— What is being asked —
Nothing but the text of the records belongs in your answer: repeat all of it exactly and leave out the images.

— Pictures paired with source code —
┄┄┄┄┄┄

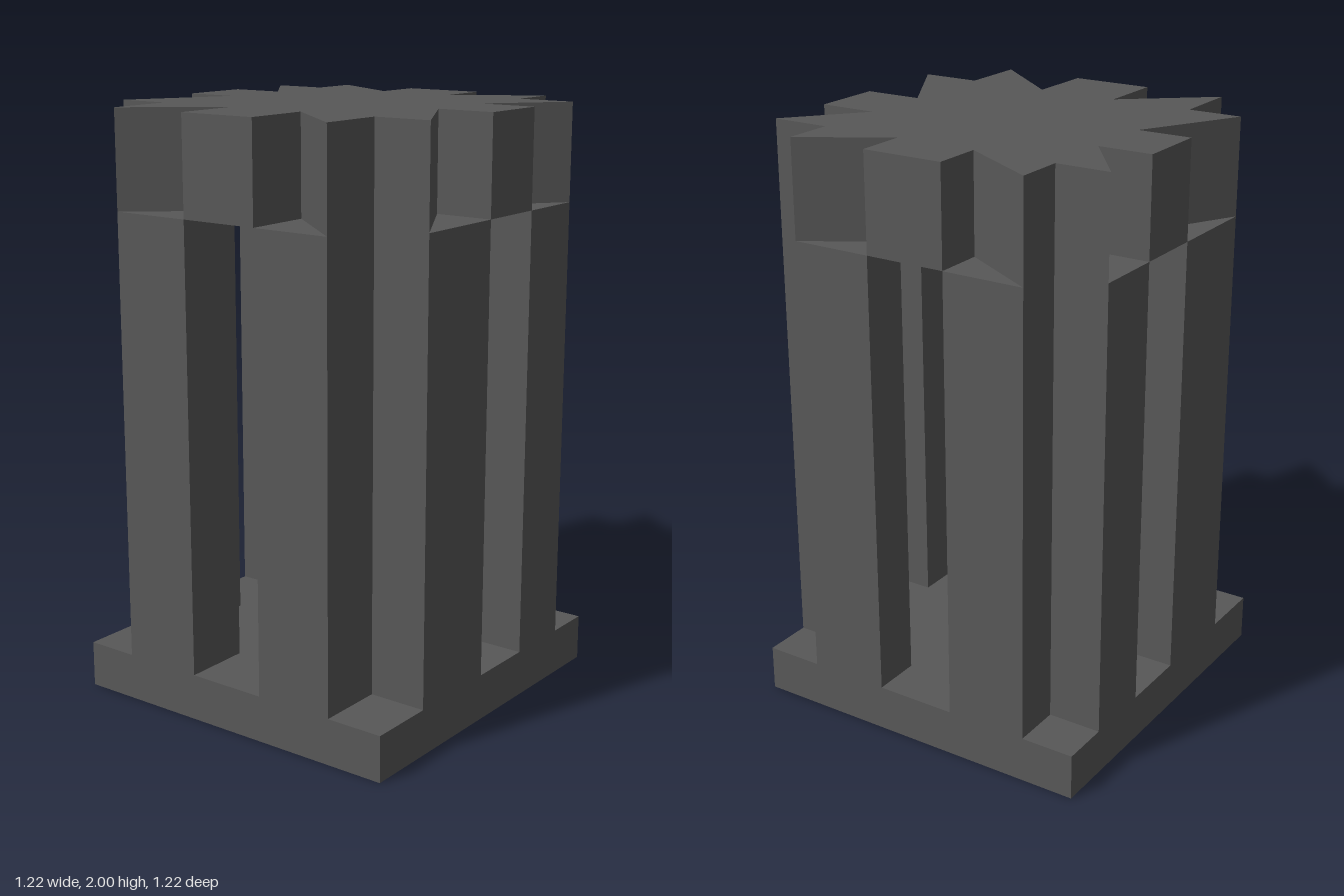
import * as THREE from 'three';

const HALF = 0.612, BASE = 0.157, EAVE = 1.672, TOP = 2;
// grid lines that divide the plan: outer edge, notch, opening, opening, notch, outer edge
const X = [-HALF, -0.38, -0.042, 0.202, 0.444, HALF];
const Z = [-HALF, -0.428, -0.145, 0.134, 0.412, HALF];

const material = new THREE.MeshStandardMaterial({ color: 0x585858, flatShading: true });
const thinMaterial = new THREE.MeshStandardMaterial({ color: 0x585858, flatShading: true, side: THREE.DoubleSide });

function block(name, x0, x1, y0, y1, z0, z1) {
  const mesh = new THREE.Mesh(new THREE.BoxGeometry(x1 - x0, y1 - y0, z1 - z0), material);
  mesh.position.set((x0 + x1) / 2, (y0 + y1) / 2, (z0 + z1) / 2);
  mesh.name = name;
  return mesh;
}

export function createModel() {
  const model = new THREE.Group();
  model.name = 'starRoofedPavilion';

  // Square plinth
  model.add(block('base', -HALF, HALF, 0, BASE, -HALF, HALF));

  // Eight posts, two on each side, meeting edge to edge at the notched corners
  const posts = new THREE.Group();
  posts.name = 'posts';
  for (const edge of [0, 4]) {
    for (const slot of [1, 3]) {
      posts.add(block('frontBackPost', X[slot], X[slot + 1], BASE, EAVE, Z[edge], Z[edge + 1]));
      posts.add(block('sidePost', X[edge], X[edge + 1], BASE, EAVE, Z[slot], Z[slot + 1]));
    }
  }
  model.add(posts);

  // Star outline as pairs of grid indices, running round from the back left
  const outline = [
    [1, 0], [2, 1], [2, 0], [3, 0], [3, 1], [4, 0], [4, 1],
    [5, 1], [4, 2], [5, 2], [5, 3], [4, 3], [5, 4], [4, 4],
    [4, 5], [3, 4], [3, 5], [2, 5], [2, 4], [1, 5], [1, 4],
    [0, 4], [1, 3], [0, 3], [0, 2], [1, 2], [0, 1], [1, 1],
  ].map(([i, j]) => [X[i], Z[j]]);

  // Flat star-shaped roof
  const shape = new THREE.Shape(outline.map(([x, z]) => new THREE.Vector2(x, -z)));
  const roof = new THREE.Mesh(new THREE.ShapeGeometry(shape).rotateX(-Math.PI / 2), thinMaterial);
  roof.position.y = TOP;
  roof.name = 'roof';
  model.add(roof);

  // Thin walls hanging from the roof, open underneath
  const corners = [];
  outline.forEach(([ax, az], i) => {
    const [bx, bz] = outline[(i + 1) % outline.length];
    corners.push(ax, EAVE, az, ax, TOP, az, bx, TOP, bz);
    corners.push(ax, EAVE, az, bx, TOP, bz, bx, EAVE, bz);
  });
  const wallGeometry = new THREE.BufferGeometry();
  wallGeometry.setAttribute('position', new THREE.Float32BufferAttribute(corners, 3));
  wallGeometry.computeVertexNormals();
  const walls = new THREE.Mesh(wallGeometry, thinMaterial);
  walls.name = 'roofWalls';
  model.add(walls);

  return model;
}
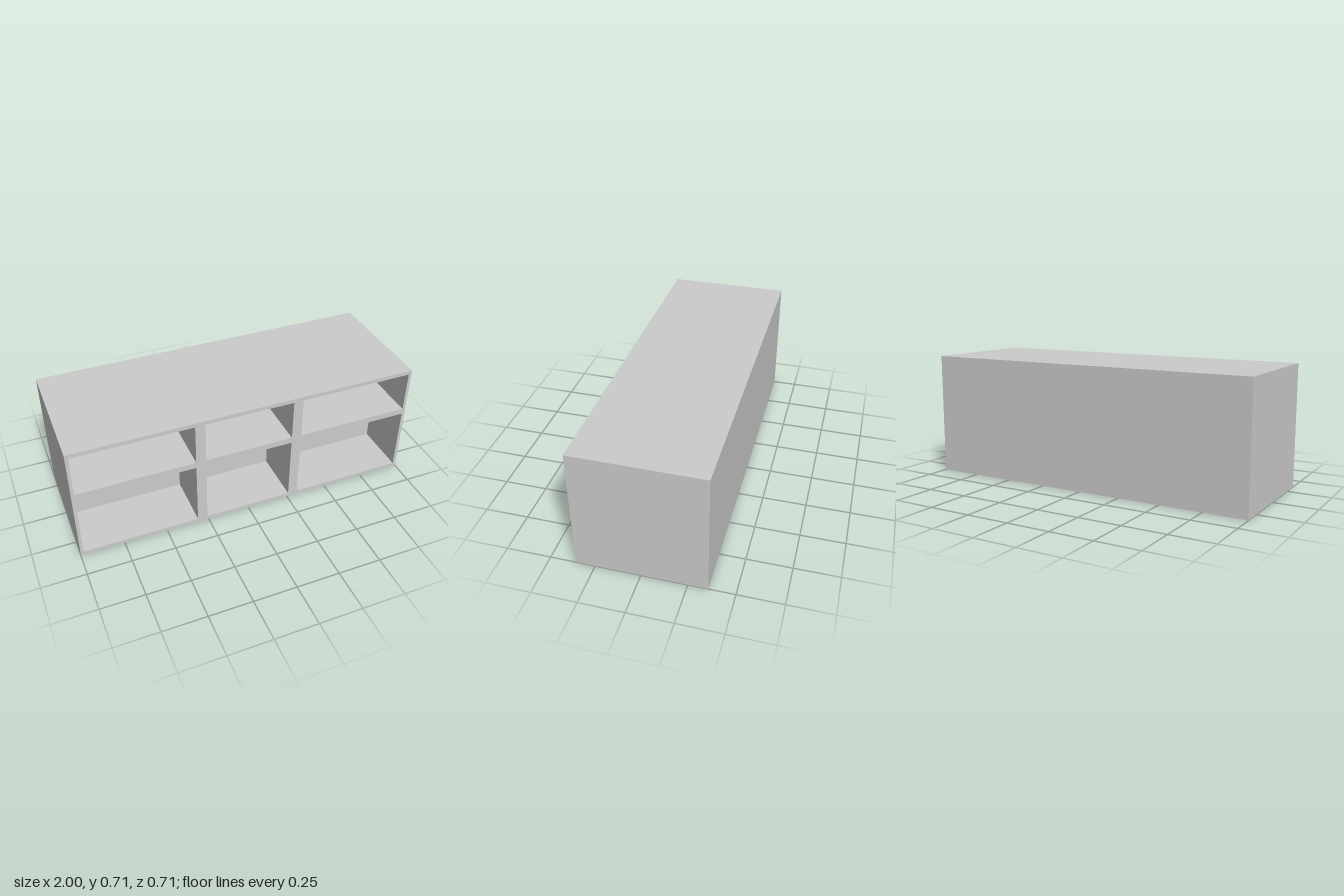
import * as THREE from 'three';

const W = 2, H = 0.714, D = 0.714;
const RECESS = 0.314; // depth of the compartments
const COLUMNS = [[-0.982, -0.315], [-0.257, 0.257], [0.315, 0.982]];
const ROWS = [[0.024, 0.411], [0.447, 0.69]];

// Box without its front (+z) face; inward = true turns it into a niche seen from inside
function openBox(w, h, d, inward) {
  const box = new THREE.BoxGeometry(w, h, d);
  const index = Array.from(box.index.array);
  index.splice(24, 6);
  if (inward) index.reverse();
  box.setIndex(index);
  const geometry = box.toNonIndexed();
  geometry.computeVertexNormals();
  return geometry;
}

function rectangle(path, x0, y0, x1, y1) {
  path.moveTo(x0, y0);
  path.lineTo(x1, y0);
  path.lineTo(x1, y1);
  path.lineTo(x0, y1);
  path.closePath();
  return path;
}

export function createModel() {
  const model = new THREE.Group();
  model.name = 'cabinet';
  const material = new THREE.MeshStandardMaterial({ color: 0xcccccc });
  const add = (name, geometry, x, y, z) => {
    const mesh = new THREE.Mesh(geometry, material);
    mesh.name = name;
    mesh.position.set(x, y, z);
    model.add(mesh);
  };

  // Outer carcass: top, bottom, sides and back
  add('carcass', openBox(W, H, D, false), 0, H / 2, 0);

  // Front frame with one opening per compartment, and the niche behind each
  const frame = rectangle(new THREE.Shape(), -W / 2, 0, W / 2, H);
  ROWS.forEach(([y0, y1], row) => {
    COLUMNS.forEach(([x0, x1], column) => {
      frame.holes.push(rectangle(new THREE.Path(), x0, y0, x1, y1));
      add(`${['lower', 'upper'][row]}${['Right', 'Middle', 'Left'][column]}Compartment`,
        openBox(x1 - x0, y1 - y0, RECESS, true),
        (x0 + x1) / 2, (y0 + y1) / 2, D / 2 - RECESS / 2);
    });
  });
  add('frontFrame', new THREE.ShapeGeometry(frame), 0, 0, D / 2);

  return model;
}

┄┄┄┄┄┄

— Answer area —
import * as THREE from 'three';

const HALF = 0.612, BASE = 0.157, EAVE = 1.672, TOP = 2;
// grid lines that divide the plan: outer edge, notch, opening, opening, notch, outer edge
const X = [-HALF, -0.38, -0.042, 0.202, 0.444, HALF];
const Z = [-HALF, -0.428, -0.145, 0.134, 0.412, HALF];

const material = new THREE.MeshStandardMaterial({ color: 0x585858, flatShading: true });
const thinMaterial = new THREE.MeshStandardMaterial({ color: 0x585858, flatShading: true, side: THREE.DoubleSide });

function block(name, x0, x1, y0, y1, z0, z1) {
  const mesh = new THREE.Mesh(new THREE.BoxGeometry(x1 - x0, y1 - y0, z1 - z0), material);
  mesh.position.set((x0 + x1) / 2, (y0 + y1) / 2, (z0 + z1) / 2);
  mesh.name = name;
  return mesh;
}

export function createModel() {
  const model = new THREE.Group();
  model.name = 'starRoofedPavilion';

  // Square plinth
  model.add(block('base', -HALF, HALF, 0, BASE, -HALF, HALF));

  // Eight posts, two on each side, meeting edge to edge at the notched corners
  const posts = new THREE.Group();
  posts.name = 'posts';
  for (const edge of [0, 4]) {
    for (const slot of [1, 3]) {
      posts.add(block('frontBackPost', X[slot], X[slot + 1], BASE, EAVE, Z[edge], Z[edge + 1]));
      posts.add(block('sidePost', X[edge], X[edge + 1], BASE, EAVE, Z[slot], Z[slot + 1]));
    }
  }
  model.add(posts);

  // Star outline as pairs of grid indices, running round from the back left
  const outline = [
    [1, 0], [2, 1], [2, 0], [3, 0], [3, 1], [4, 0], [4, 1],
    [5, 1], [4, 2], [5, 2], [5, 3], [4, 3], [5, 4], [4, 4],
    [4, 5], [3, 4], [3, 5], [2, 5], [2, 4], [1, 5], [1, 4],
    [0, 4], [1, 3], [0, 3], [0, 2], [1, 2], [0, 1], [1, 1],
  ].map(([i, j]) => [X[i], Z[j]]);

  // Flat star-shaped roof
  const shape = new THREE.Shape(outline.map(([x, z]) => new THREE.Vector2(x, -z)));
  const roof = new THREE.Mesh(new THREE.ShapeGeometry(shape).rotateX(-Math.PI / 2), thinMaterial);
  roof.position.y = TOP;
  roof.name = 'roof';
  model.add(roof);

  // Thin walls hanging from the roof, open underneath
  const corners = [];
  outline.forEach(([ax, az], i) => {
    const [bx, bz] = outline[(i + 1) % outline.length];
    corners.push(ax, EAVE, az, ax, TOP, az, bx, TOP, bz);
    corners.push(ax, EAVE, az, bx, TOP, bz, bx, EAVE, bz);
  });
  const wallGeometry = new THREE.BufferGeometry();
  wallGeometry.setAttribute('position', new THREE.Float32BufferAttribute(corners, 3));
  wallGeometry.computeVertexNormals();
  const walls = new THREE.Mesh(wallGeometry, thinMaterial);
  walls.name = 'roofWalls';
  model.add(walls);

  return model;
}
import * as THREE from 'three';

const W = 2, H = 0.714, D = 0.714;
const RECESS = 0.314; // depth of the compartments
const COLUMNS = [[-0.982, -0.315], [-0.257, 0.257], [0.315, 0.982]];
const ROWS = [[0.024, 0.411], [0.447, 0.69]];

// Box without its front (+z) face; inward = true turns it into a niche seen from inside
function openBox(w, h, d, inward) {
  const box = new THREE.BoxGeometry(w, h, d);
  const index = Array.from(box.index.array);
  index.splice(24, 6);
  if (inward) index.reverse();
  box.setIndex(index);
  const geometry = box.toNonIndexed();
  geometry.computeVertexNormals();
  return geometry;
}

function rectangle(path, x0, y0, x1, y1) {
  path.moveTo(x0, y0);
  path.lineTo(x1, y0);
  path.lineTo(x1, y1);
  path.lineTo(x0, y1);
  path.closePath();
  return path;
}

export function createModel() {
  const model = new THREE.Group();
  model.name = 'cabinet';
  const material = new THREE.MeshStandardMaterial({ color: 0xcccccc });
  const add = (name, geometry, x, y, z) => {
    const mesh = new THREE.Mesh(geometry, material);
    mesh.name = name;
    mesh.position.set(x, y, z);
    model.add(mesh);
  };

  // Outer carcass: top, bottom, sides and back
  add('carcass', openBox(W, H, D, false), 0, H / 2, 0);

  // Front frame with one opening per compartment, and the niche behind each
  const frame = rectangle(new THREE.Shape(), -W / 2, 0, W / 2, H);
  ROWS.forEach(([y0, y1], row) => {
    COLUMNS.forEach(([x0, x1], column) => {
      frame.holes.push(rectangle(new THREE.Path(), x0, y0, x1, y1));
      add(`${['lower', 'upper'][row]}${['Right', 'Middle', 'Left'][column]}Compartment`,
        openBox(x1 - x0, y1 - y0, RECESS, true),
        (x0 + x1) / 2, (y0 + y1) / 2, D / 2 - RECESS / 2);
    });
  });
  add('frontFrame', new THREE.ShapeGeometry(frame), 0, 0, D / 2);

  return model;
}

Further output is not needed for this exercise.